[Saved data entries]
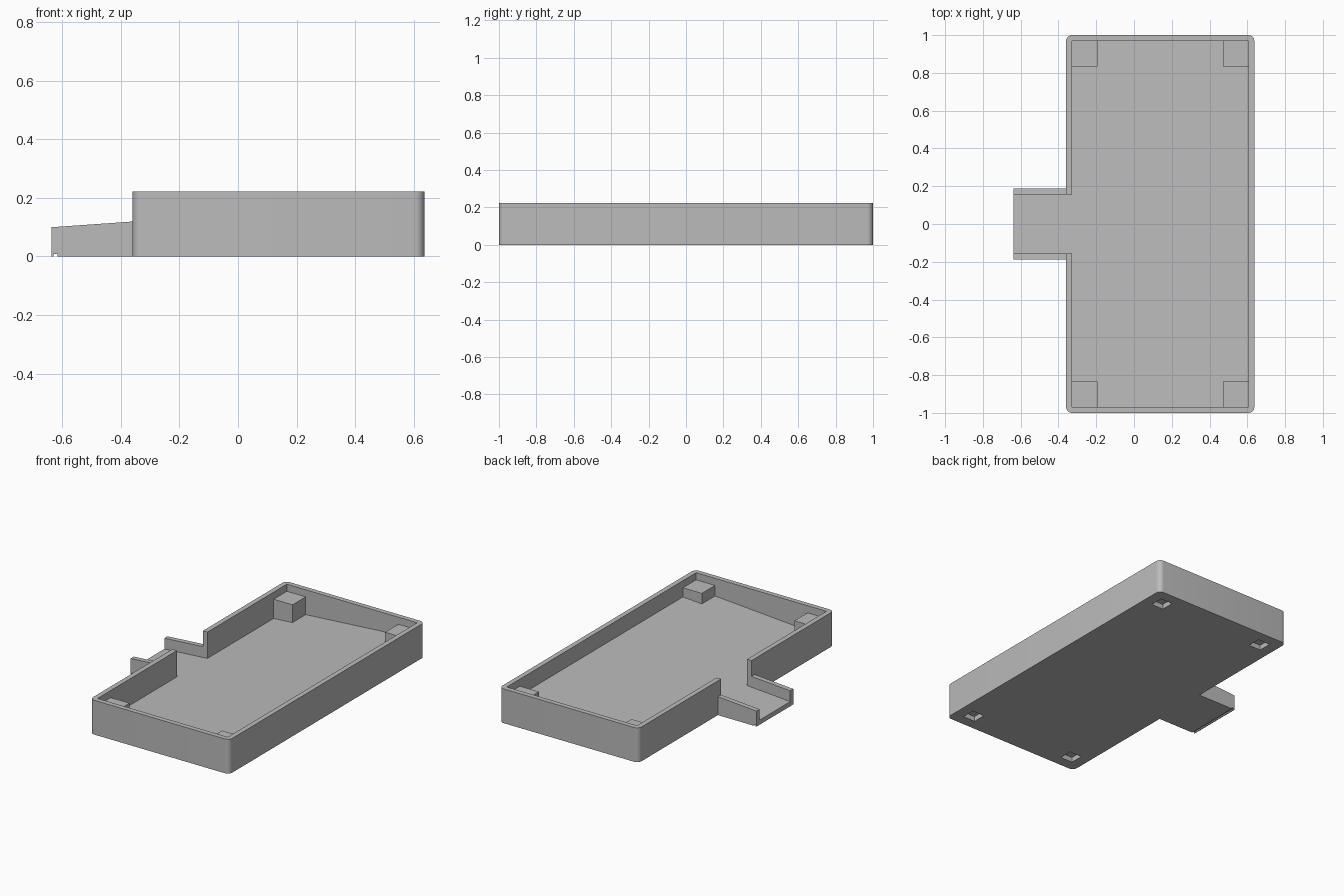
import bpy, bmesh, math

if "Cube" in bpy.data.objects:
    bpy.data.objects.remove(bpy.data.objects["Cube"])

X0, X1, Y, H = -0.36, 0.637, 1.0, 0.222     # basin outline and height
TIP, SPOUT_Y, WALL = -0.637, 0.188, 0.032   # spout end, half width, wall thickness
POST, POST_TOP = 0.135, 0.176

grey = bpy.data.materials.new("light grey")
grey.diffuse_color = (0.5, 0.5, 0.5, 1)
grey.use_nodes = True
grey.node_tree.nodes["Principled BSDF"].inputs["Base Color"].default_value = grey.diffuse_color


def slope(base):
    """Height of a plane falling gently towards the spout tip."""
    return lambda x: base + 0.07 * (x - TIP)


def prism(name, plan, low, high):
    """Vertical prism over a plan; low and high give heights from x."""
    bm = bmesh.new()
    bottom = [bm.verts.new((x, y, low(x))) for x, y in plan]
    top = [bm.verts.new((x, y, high(x))) for x, y in plan]
    bm.faces.new(bottom[::-1])
    bm.faces.new(top)
    n = len(plan)
    for i in range(n):
        j = (i + 1) % n
        bm.faces.new((bottom[i], bottom[j], top[j], top[i]))
    bmesh.ops.recalc_face_normals(bm, faces=bm.faces)
    mesh = bpy.data.meshes.new(name)
    bm.to_mesh(mesh)
    bm.free()
    mesh.materials.append(grey)
    obj = bpy.data.objects.new(name, mesh)
    bpy.context.collection.objects.link(obj)
    return obj


def flat(z):
    return lambda x: z


def rect(xa, xb, ya, yb):
    return [(xa, ya), (xb, ya), (xb, yb), (xa, yb)]


def combine(target, tool, operation):
    """Apply a boolean and remove the tool."""
    mod = target.modifiers.new(operation.lower(), 'BOOLEAN')
    mod.operation, mod.solver, mod.object = operation, 'EXACT', tool
    bpy.context.view_layer.objects.active = target
    bpy.ops.object.modifier_apply(modifier=mod.name)
    bpy.data.objects.remove(tool)


# Basin block with rounded vertical corners
R, STEPS = 0.032, 8
outline = []
for k, (cx, cy) in enumerate([(X1 - R, Y - R), (X0 + R, Y - R),
                              (X0 + R, R - Y), (X1 - R, R - Y)]):
    for s in range(STEPS + 1):
        a = math.pi / 2 * (k + s / STEPS)
        outline.append((cx + R * math.cos(a), cy + R * math.sin(a)))
tray = prism("drip_tray", outline, flat(0), flat(H))

# Spout block with a sloping top
combine(tray, prism("spout", rect(TIP, X0 + 0.015, -SPOUT_Y, SPOUT_Y),
                    flat(0), slope(0.1)), 'UNION')

# Inside of basin and spout channel, one sloping floor
xi, xo, yi, ys = X0 + WALL, X1 - WALL, Y - WALL, SPOUT_Y - WALL
cavity = [(xi, -yi), (xo, -yi), (xo, yi), (xi, yi),
          (xi, ys), (TIP - 0.1, ys), (TIP - 0.1, -ys), (xi, -ys)]
combine(tray, prism("cavity_cutter", cavity, slope(0.03), flat(0.4)), 'DIFFERENCE')

# Corner posts, and square sockets below them
for sy in (-1, 1):
    for corner, sx in ((X0, 1), (X1, -1)):
        def corner_box(a, b):
            return rect(*sorted((corner + sx * a, corner + sx * b)),
                        *sorted((sy * (Y - a), sy * (Y - b))))
        combine(tray, prism("corner_post", corner_box(0.02, WALL + POST),
                            flat(0.02), flat(POST_TOP)), 'UNION')
        combine(tray, prism("socket_cutter", corner_box(0.07, 0.157),
                            flat(-0.1), flat(0.032)), 'DIFFERENCE')

# Drip groove under the spout tip
combine(tray, prism("groove_cutter", rect(-0.631, -0.617, -0.3, 0.3),
                    flat(-0.1), flat(0.008)), 'DIFFERENCE')

# Smooth rounded corners, keep other edges sharp
bpy.ops.object.select_all(action='DESELECT')
tray.select_set(True)
bpy.context.view_layer.objects.active = tray
bpy.ops.object.shade_smooth_by_angle(angle=math.radians(30))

Your instructions =>
The entries above should be reproduced exactly, without their pictures.

Result of this task =>
import bpy, bmesh, math

if "Cube" in bpy.data.objects:
    bpy.data.objects.remove(bpy.data.objects["Cube"])

X0, X1, Y, H = -0.36, 0.637, 1.0, 0.222     # basin outline and height
TIP, SPOUT_Y, WALL = -0.637, 0.188, 0.032   # spout end, half width, wall thickness
POST, POST_TOP = 0.135, 0.176

grey = bpy.data.materials.new("light grey")
grey.diffuse_color = (0.5, 0.5, 0.5, 1)
grey.use_nodes = True
grey.node_tree.nodes["Principled BSDF"].inputs["Base Color"].default_value = grey.diffuse_color


def slope(base):
    """Height of a plane falling gently towards the spout tip."""
    return lambda x: base + 0.07 * (x - TIP)


def prism(name, plan, low, high):
    """Vertical prism over a plan; low and high give heights from x."""
    bm = bmesh.new()
    bottom = [bm.verts.new((x, y, low(x))) for x, y in plan]
    top = [bm.verts.new((x, y, high(x))) for x, y in plan]
    bm.faces.new(bottom[::-1])
    bm.faces.new(top)
    n = len(plan)
    for i in range(n):
        j = (i + 1) % n
        bm.faces.new((bottom[i], bottom[j], top[j], top[i]))
    bmesh.ops.recalc_face_normals(bm, faces=bm.faces)
    mesh = bpy.data.meshes.new(name)
    bm.to_mesh(mesh)
    bm.free()
    mesh.materials.append(grey)
    obj = bpy.data.objects.new(name, mesh)
    bpy.context.collection.objects.link(obj)
    return obj


def flat(z):
    return lambda x: z


def rect(xa, xb, ya, yb):
    return [(xa, ya), (xb, ya), (xb, yb), (xa, yb)]


def combine(target, tool, operation):
    """Apply a boolean and remove the tool."""
    mod = target.modifiers.new(operation.lower(), 'BOOLEAN')
    mod.operation, mod.solver, mod.object = operation, 'EXACT', tool
    bpy.context.view_layer.objects.active = target
    bpy.ops.object.modifier_apply(modifier=mod.name)
    bpy.data.objects.remove(tool)


# Basin block with rounded vertical corners
R, STEPS = 0.032, 8
outline = []
for k, (cx, cy) in enumerate([(X1 - R, Y - R), (X0 + R, Y - R),
                              (X0 + R, R - Y), (X1 - R, R - Y)]):
    for s in range(STEPS + 1):
        a = math.pi / 2 * (k + s / STEPS)
        outline.append((cx + R * math.cos(a), cy + R * math.sin(a)))
tray = prism("drip_tray", outline, flat(0), flat(H))

# Spout block with a sloping top
combine(tray, prism("spout", rect(TIP, X0 + 0.015, -SPOUT_Y, SPOUT_Y),
                    flat(0), slope(0.1)), 'UNION')

# Inside of basin and spout channel, one sloping floor
xi, xo, yi, ys = X0 + WALL, X1 - WALL, Y - WALL, SPOUT_Y - WALL
cavity = [(xi, -yi), (xo, -yi), (xo, yi), (xi, yi),
          (xi, ys), (TIP - 0.1, ys), (TIP - 0.1, -ys), (xi, -ys)]
combine(tray, prism("cavity_cutter", cavity, slope(0.03), flat(0.4)), 'DIFFERENCE')

# Corner posts, and square sockets below them
for sy in (-1, 1):
    for corner, sx in ((X0, 1), (X1, -1)):
        def corner_box(a, b):
            return rect(*sorted((corner + sx * a, corner + sx * b)),
                        *sorted((sy * (Y - a), sy * (Y - b))))
        combine(tray, prism("corner_post", corner_box(0.02, WALL + POST),
                            flat(0.02), flat(POST_TOP)), 'UNION')
        combine(tray, prism("socket_cutter", corner_box(0.07, 0.157),
                            flat(-0.1), flat(0.032)), 'DIFFERENCE')

# Drip groove under the spout tip
combine(tray, prism("groove_cutter", rect(-0.631, -0.617, -0.3, 0.3),
                    flat(-0.1), flat(0.008)), 'DIFFERENCE')

# Smooth rounded corners, keep other edges sharp
bpy.ops.object.select_all(action='DESELECT')
tray.select_set(True)
bpy.context.view_layer.objects.active = tray
bpy.ops.object.shade_smooth_by_angle(angle=math.radians(30))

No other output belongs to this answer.